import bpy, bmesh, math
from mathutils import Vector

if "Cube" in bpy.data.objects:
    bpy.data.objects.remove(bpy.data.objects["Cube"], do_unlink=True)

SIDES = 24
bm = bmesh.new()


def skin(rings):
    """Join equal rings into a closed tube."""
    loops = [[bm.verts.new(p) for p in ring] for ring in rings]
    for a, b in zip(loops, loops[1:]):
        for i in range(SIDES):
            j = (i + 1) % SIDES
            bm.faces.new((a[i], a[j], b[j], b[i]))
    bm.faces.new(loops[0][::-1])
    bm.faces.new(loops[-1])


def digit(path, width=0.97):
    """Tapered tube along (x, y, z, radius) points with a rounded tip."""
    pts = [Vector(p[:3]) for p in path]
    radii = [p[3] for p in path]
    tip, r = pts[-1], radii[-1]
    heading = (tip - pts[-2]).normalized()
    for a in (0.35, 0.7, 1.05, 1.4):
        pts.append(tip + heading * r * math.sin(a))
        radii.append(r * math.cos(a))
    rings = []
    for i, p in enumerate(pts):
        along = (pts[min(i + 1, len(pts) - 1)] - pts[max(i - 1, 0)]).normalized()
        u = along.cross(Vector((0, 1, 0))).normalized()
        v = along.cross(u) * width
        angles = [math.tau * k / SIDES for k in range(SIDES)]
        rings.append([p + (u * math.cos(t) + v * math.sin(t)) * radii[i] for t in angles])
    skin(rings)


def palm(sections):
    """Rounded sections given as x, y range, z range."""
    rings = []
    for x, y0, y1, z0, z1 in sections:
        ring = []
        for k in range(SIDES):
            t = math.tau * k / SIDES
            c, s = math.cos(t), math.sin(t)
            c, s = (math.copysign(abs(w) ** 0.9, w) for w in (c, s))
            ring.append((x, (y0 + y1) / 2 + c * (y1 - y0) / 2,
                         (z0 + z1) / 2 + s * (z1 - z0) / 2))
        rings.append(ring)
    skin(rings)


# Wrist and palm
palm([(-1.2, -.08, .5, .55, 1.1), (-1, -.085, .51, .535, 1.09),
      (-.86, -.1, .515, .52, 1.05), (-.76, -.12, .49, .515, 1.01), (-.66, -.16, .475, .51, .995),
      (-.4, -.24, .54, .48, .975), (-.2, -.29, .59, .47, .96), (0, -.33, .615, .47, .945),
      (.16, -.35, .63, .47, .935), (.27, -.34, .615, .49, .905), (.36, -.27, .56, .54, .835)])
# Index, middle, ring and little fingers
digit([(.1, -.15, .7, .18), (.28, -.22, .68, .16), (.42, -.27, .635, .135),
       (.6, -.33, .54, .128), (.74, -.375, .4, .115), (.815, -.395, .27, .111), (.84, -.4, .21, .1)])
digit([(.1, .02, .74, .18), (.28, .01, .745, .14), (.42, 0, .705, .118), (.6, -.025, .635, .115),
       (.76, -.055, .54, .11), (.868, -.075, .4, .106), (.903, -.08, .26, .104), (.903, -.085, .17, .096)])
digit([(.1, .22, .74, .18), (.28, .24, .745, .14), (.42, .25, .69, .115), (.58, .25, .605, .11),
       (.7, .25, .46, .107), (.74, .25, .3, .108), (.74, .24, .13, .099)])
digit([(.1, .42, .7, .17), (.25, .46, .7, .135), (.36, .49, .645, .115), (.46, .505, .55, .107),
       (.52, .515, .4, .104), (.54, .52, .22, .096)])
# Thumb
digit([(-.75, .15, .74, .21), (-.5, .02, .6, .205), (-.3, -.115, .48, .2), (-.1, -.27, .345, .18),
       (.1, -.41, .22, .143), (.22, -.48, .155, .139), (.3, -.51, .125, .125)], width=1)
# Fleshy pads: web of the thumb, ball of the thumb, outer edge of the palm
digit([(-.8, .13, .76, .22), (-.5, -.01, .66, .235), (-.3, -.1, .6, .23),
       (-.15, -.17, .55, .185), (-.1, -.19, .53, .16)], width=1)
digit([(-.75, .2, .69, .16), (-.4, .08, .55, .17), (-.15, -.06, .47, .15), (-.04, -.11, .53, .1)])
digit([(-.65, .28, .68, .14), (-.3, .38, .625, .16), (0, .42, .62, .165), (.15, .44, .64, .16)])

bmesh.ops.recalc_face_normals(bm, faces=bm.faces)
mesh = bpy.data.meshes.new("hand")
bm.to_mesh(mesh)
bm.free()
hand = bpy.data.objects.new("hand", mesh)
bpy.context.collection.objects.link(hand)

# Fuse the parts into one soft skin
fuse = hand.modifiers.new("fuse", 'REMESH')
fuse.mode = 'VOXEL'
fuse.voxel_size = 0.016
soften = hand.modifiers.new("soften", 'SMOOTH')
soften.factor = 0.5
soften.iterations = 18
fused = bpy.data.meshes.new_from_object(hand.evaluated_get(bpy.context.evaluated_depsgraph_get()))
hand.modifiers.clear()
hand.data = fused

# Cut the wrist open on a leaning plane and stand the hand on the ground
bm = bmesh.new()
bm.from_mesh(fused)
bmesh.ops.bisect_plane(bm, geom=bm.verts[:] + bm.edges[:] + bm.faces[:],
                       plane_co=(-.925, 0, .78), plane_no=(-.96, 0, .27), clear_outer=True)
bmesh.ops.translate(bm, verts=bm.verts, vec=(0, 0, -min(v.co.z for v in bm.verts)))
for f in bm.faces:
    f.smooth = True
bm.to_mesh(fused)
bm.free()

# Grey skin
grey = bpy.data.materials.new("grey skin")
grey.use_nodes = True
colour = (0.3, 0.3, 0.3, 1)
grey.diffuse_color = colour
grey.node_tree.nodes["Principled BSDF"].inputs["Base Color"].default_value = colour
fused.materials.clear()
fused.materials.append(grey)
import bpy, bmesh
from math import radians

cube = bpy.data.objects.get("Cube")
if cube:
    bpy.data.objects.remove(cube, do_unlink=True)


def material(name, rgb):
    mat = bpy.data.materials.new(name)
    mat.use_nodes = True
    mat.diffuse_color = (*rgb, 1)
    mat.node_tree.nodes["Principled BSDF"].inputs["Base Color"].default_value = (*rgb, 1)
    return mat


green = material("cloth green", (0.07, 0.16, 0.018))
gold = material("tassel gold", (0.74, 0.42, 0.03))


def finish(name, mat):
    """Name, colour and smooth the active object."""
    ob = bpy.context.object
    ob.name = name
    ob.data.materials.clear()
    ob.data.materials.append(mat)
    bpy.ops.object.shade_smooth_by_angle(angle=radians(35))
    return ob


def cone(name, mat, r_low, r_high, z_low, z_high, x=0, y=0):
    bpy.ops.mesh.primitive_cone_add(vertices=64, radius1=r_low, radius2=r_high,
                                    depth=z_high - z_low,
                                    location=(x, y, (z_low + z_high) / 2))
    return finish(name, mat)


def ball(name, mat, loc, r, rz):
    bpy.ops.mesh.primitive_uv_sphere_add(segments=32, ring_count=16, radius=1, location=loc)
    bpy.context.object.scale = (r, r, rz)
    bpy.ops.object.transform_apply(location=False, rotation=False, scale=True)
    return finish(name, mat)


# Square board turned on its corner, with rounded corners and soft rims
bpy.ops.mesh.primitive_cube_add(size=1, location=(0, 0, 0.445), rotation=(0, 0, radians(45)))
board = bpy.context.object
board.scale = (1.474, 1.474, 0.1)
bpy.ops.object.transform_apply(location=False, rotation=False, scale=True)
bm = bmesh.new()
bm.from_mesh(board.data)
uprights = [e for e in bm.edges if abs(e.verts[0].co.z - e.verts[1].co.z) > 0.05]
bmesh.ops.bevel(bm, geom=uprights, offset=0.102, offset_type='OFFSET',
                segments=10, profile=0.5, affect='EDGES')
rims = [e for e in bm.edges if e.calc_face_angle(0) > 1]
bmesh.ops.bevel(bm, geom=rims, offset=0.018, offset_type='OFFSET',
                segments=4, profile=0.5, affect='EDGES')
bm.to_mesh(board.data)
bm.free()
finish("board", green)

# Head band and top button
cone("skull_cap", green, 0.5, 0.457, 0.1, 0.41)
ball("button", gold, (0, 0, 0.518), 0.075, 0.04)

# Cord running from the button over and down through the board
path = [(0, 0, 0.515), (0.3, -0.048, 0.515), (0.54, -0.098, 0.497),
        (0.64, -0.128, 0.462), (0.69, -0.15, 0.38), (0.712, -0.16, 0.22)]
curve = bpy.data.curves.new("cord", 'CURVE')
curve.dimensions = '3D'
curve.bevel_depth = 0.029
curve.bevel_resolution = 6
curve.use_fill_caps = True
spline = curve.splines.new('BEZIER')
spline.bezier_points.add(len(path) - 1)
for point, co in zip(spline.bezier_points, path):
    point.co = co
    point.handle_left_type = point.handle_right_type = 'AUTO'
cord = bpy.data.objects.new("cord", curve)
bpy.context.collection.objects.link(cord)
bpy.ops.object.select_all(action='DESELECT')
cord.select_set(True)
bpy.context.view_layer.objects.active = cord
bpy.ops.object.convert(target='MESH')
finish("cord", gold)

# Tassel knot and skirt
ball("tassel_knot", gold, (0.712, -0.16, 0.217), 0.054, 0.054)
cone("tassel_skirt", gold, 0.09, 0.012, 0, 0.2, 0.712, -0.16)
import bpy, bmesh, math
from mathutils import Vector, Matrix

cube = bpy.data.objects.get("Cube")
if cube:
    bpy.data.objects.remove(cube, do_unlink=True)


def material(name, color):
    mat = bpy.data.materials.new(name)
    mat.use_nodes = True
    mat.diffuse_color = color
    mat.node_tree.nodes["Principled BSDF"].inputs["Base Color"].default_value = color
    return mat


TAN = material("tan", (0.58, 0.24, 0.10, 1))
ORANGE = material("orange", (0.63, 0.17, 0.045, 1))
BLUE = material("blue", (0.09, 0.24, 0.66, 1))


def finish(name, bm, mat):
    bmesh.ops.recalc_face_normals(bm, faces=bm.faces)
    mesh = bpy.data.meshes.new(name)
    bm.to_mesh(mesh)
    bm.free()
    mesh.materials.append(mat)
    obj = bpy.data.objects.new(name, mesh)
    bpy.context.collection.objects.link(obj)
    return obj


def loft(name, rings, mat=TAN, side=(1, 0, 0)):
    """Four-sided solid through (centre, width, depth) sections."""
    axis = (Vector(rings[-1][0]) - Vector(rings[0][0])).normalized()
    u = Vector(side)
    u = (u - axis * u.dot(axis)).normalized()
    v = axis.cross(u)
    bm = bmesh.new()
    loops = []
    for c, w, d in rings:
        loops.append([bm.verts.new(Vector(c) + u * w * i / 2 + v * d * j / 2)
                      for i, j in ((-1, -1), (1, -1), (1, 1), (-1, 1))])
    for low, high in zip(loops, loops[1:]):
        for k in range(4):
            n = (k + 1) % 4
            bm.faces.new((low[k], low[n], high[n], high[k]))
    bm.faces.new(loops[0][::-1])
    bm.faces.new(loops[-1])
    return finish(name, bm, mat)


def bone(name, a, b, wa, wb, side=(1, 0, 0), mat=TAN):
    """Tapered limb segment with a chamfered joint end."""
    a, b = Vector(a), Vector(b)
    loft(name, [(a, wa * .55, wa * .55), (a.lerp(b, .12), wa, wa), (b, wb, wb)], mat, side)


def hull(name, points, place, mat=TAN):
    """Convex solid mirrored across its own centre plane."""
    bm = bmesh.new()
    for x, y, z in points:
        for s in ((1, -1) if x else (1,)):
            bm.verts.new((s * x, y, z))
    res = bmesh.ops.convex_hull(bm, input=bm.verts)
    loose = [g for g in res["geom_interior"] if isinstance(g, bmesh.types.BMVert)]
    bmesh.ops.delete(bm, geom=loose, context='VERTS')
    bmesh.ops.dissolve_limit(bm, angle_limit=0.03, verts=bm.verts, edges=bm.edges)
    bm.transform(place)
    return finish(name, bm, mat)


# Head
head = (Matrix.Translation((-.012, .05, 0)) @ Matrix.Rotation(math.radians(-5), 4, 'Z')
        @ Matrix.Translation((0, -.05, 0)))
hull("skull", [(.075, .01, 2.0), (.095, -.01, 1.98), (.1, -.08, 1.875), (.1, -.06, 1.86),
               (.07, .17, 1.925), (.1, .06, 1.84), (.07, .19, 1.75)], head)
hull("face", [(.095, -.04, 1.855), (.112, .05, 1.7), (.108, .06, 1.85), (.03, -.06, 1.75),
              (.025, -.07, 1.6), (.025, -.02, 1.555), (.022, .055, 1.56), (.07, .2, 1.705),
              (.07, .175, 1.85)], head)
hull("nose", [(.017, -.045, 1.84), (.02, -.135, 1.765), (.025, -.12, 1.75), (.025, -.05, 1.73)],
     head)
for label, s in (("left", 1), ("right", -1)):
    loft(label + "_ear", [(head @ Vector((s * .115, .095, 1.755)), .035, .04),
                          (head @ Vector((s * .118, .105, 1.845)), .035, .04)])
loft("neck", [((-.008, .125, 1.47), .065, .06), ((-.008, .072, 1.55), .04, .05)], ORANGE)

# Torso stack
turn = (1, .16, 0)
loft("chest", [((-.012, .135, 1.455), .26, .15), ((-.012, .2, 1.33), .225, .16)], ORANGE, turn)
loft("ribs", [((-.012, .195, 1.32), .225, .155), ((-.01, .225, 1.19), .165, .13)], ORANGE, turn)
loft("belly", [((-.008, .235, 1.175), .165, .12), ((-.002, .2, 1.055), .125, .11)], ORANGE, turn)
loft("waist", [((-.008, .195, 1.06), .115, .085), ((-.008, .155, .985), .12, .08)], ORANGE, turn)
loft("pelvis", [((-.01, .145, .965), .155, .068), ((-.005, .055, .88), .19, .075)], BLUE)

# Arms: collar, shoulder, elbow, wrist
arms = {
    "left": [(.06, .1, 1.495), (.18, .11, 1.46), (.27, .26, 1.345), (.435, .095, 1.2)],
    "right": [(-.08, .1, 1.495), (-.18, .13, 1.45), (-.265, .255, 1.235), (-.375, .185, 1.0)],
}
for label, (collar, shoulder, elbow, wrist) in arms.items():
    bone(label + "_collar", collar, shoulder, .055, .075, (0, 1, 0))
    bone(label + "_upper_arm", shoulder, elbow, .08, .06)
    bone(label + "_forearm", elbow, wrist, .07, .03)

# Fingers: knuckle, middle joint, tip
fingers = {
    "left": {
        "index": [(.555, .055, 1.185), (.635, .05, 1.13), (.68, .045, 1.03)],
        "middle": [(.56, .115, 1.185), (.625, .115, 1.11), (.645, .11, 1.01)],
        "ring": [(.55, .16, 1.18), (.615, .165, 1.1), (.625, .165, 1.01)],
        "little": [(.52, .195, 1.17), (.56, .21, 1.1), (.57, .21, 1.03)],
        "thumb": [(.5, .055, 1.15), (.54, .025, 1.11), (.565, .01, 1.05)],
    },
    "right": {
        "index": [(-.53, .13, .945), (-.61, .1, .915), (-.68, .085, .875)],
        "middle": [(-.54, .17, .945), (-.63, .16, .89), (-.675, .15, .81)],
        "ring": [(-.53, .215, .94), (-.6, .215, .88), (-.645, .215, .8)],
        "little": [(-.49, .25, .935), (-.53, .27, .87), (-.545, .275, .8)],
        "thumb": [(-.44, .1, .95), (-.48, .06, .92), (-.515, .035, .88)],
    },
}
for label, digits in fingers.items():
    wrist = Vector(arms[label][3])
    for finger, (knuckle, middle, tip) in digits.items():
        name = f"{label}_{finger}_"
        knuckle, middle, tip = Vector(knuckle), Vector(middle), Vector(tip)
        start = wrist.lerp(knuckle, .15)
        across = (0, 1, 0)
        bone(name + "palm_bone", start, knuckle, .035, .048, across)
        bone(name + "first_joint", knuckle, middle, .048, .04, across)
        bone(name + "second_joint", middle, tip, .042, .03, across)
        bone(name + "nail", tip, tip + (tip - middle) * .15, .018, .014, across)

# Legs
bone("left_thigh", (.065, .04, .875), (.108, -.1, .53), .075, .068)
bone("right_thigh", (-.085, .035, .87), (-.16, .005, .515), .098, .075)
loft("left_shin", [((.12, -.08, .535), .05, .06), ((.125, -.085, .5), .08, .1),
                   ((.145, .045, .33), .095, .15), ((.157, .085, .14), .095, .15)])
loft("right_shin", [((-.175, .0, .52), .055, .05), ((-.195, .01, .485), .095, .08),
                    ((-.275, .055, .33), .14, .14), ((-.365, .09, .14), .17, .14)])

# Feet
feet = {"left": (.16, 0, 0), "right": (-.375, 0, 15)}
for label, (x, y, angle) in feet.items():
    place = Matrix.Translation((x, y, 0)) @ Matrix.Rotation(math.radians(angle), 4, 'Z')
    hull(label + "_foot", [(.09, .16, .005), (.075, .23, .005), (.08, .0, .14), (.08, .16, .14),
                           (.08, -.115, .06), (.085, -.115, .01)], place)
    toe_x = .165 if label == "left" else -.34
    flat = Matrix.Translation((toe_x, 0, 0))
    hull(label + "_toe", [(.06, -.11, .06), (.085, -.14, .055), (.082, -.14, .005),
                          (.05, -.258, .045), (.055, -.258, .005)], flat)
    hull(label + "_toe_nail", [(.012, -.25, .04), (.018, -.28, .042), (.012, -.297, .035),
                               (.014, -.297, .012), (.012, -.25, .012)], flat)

┄┄┄┄┄┄┄┄┄┄

Please output exactly the lines between the one holding "colour = (0.3, 0.3, 0.3, 1)" and the one holding "ob = bpy.context.object" in the records above, inclusive, and nothing more.

colour = (0.3, 0.3, 0.3, 1)
grey.diffuse_color = colour
grey.node_tree.nodes["Principled BSDF"].inputs["Base Color"].default_value = colour
fused.materials.clear()
fused.materials.append(grey)
import bpy, bmesh
from math import radians

cube = bpy.data.objects.get("Cube")
if cube:
    bpy.data.objects.remove(cube, do_unlink=True)


def material(name, rgb):
    mat = bpy.data.materials.new(name)
    mat.use_nodes = True
    mat.diffuse_color = (*rgb, 1)
    mat.node_tree.nodes["Principled BSDF"].inputs["Base Color"].default_value = (*rgb, 1)
    return mat


green = material("cloth green", (0.07, 0.16, 0.018))
gold = material("tassel gold", (0.74, 0.42, 0.03))


def finish(name, mat):
    """Name, colour and smooth the active object."""
    ob = bpy.context.object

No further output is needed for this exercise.